» **EXERCISE PROMPT**
In the entries below, the word "lathe" appears on some lines. Copy each of those lines.

» **Saved data entries**
::::

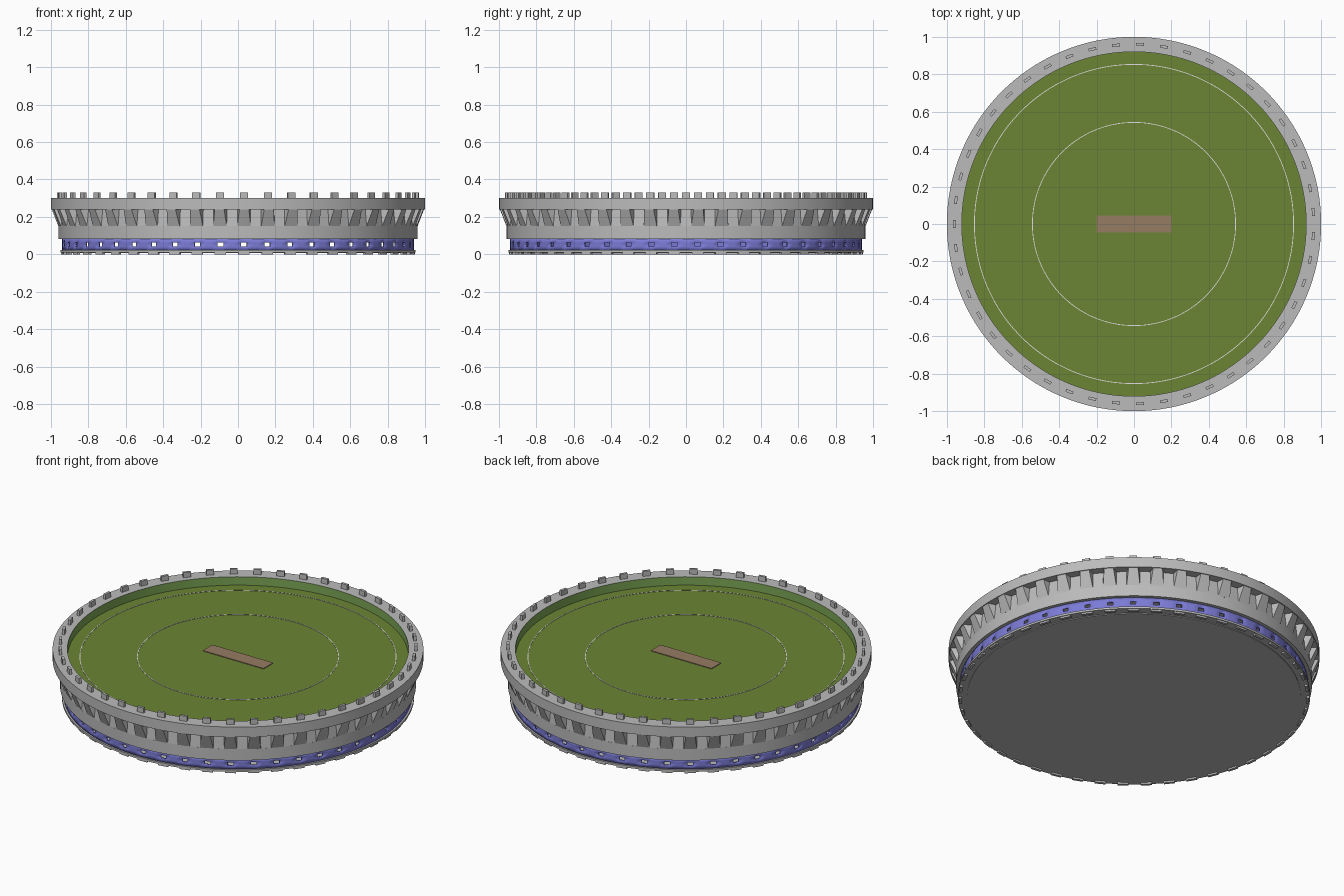
import bpy, bmesh, math
from mathutils import Matrix

cube = bpy.data.objects.get("Cube")
if cube:
    bpy.data.objects.remove(cube, do_unlink=True)

BAYS = 47                     # repeated bays around the stadium
STEP = math.tau / BAYS
SEG = BAYS * 4
made = []


def material(name, rgb):
    m = bpy.data.materials.new(name)
    m.use_nodes = True
    m.diffuse_color = (*rgb, 1)
    m.node_tree.nodes["Principled BSDF"].inputs["Base Color"].default_value = (*rgb, 1)
    return m


GREY = material("concrete grey", (0.5, 0.5, 0.5))
BLUE = material("blue band", (0.2, 0.2, 0.68))
FIELD = material("grass green", (0.147, 0.235, 0.033))
HEDGE = material("light green", (0.2, 0.38, 0.09))
CLAY = material("clay brown", (0.3, 0.2, 0.122))
WHITE = material("line white", (0.75, 0.75, 0.75))


def polar(r, a, z):
    return (r * math.cos(a), r * math.sin(a), z)


def finish(name, bm, mats, normals=True):
    bmesh.ops.remove_doubles(bm, verts=bm.verts, dist=1e-5)
    if normals:
        bmesh.ops.recalc_face_normals(bm, faces=bm.faces)
    me = bpy.data.meshes.new(name)
    bm.to_mesh(me)
    bm.free()
    for m in mats:
        me.materials.append(m)
    ob = bpy.data.objects.new(name, me)
    bpy.context.collection.objects.link(ob)
    made.append(ob)
    return ob


def lathe(name, profile, mats, rule=lambda i: 0, hole=lambda i, s: False, normals=True):
    """Spin (radius, z) points; rule picks a material per band, hole skips faces."""
    bm = bmesh.new()
    angle = lambda s: math.pi + (s - 0.5) * STEP / 4
    rings = [[bm.verts.new(polar(r, angle(s), z)) for s in range(SEG)] for r, z in profile]
    for i in range(len(profile) - 1):
        for s in range(SEG):
            if hole(i, s):
                continue
            t = (s + 1) % SEG
            f = bm.faces.new((rings[i][s], rings[i][t], rings[i + 1][t], rings[i + 1][s]))
            f.material_index = rule(i)
    return finish(name, bm, mats, normals)


def disc(name, r, z0, z1, mat):
    bm = bmesh.new()
    bmesh.ops.create_cone(bm, cap_ends=True, segments=SEG, radius1=r, radius2=r,
                          depth=z1 - z0, matrix=Matrix.Translation((0, 0, (z0 + z1) / 2)))
    return finish(name, bm, [mat])


def blocks(name, r, size, z, mat):
    bm = bmesh.new()
    for k in range(BAYS):
        m = (Matrix.Rotation(math.pi + k * STEP, 4, 'Z') @ Matrix.Translation((r, 0, z))
             @ Matrix.Diagonal((*size, 1)))
        bmesh.ops.create_cube(bm, size=1, matrix=m)
    return finish(name, bm, [mat])


# Base plate with its ring of feet
disc("base_plate", 0.90, 0.006, 0.02, GREY)
lathe("base_flange", [(0.89, 0.01), (0.95, 0.01), (0.95, 0.022), (0.89, 0.022)], [GREY])
blocks("base_feet", 0.937, (0.016, 0.06, 0.018), 0.009, GREY)

# Blue band pierced by small windows
band = lathe("blue_window_band", [(0.94, z) for z in (0.02, 0.042, 0.062, 0.085)], [BLUE],
             hole=lambda i, s: i == 1 and s % 4 == 0, normals=False)
thick = band.modifiers.new("thickness", 'SOLIDIFY')
thick.thickness = 0.012
thick.offset = -1

# Lower wall with its underside
disc("inner_floor", 0.95, 0.084, 0.10, GREY)
lathe("lower_wall", [(0.93, 0.083), (0.96, 0.083), (0.96, 0.15)], [GREY], normals=False)

# Flared wall with a tapered recess in every bay
bm = bmesh.new()
LOW, HIGH, R_IN, R_OUT = 0.15, 0.24, 0.96, 0.995
for k in range(BAYS):
    mid = math.pi + (k + 0.5) * STEP

    def point(r, frac, z):
        return bm.verts.new(polar(r, mid + frac * STEP, z))

    def face(*pts):
        bm.faces.new([point(*p) for p in pts])

    for sign in (-1, 1):
        lo, hi, edge = sign * 0.22, sign * 0.31, sign * 0.5
        quad = [(R_IN, edge, LOW), (R_IN, lo, LOW), (R_OUT, hi, HIGH), (R_OUT, edge, HIGH)]
        cheek = [(R_IN, lo, LOW), (R_IN - 0.01, lo, HIGH), (R_OUT, hi, HIGH)]
        for poly in (quad, cheek):
            face(*(poly if sign < 0 else poly[::-1]))
    face((R_IN, -0.22, LOW), (R_IN, 0.22, LOW), (R_IN - 0.01, 0.22, HIGH), (R_IN - 0.01, -0.22, HIGH))
    face((R_IN - 0.01, -0.22, HIGH), (R_IN - 0.01, 0.22, HIGH), (R_OUT, 0.31, HIGH), (R_OUT, -0.31, HIGH))
finish("recessed_flared_wall", bm, [GREY], normals=False)

# Top rim: grey outside, light green inner face
lathe("top_rim", [(0.955, 0.24), (1.0, 0.24), (1.0, 0.30), (0.92, 0.30), (0.92, 0.245)],
      [GREY, HEDGE], rule=lambda i: int(i == 3), normals=False)
blocks("rim_blocks", 0.96, (0.015, 0.042, 0.034), 0.313, GREY)

# Playing field, marking rings and central strip
disc("playing_field", 0.925, 0.235, 0.25, FIELD)
for name, r in (("inner_circle_line", 0.543), ("boundary_line", 0.853)):
    lathe(name, [(r - 0.002, 0.25), (r - 0.002, 0.252), (r + 0.002, 0.252), (r + 0.002, 0.25)],
          [WHITE])
bm = bmesh.new()
bmesh.ops.create_cube(bm, size=1, matrix=Matrix.Translation((0, 0, 0.251))
                      @ Matrix.Diagonal((0.40, 0.09, 0.006, 1)))
finish("centre_strip", bm, [CLAY])

# Smooth the round walls, keep edges crisp
bpy.ops.object.select_all(action='DESELECT')
for ob in made:
    ob.select_set(True)
bpy.context.view_layer.objects.active = made[0]
bpy.ops.object.shade_smooth_by_angle(angle=math.radians(15))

::::

» **SOLVED PROBLEM**
def lathe(name, profile, mats, rule=lambda i: 0, hole=lambda i, s: False, normals=True):
lathe("base_flange", [(0.89, 0.01), (0.95, 0.01), (0.95, 0.022), (0.89, 0.022)], [GREY])
band = lathe("blue_window_band", [(0.94, z) for z in (0.02, 0.042, 0.062, 0.085)], [BLUE],
lathe("lower_wall", [(0.93, 0.083), (0.96, 0.083), (0.96, 0.15)], [GREY], normals=False)
lathe("top_rim", [(0.955, 0.24), (1.0, 0.24), (1.0, 0.30), (0.92, 0.30), (0.92, 0.245)],
    lathe(name, [(r - 0.002, 0.25), (r - 0.002, 0.252), (r + 0.002, 0.252), (r + 0.002, 0.25)],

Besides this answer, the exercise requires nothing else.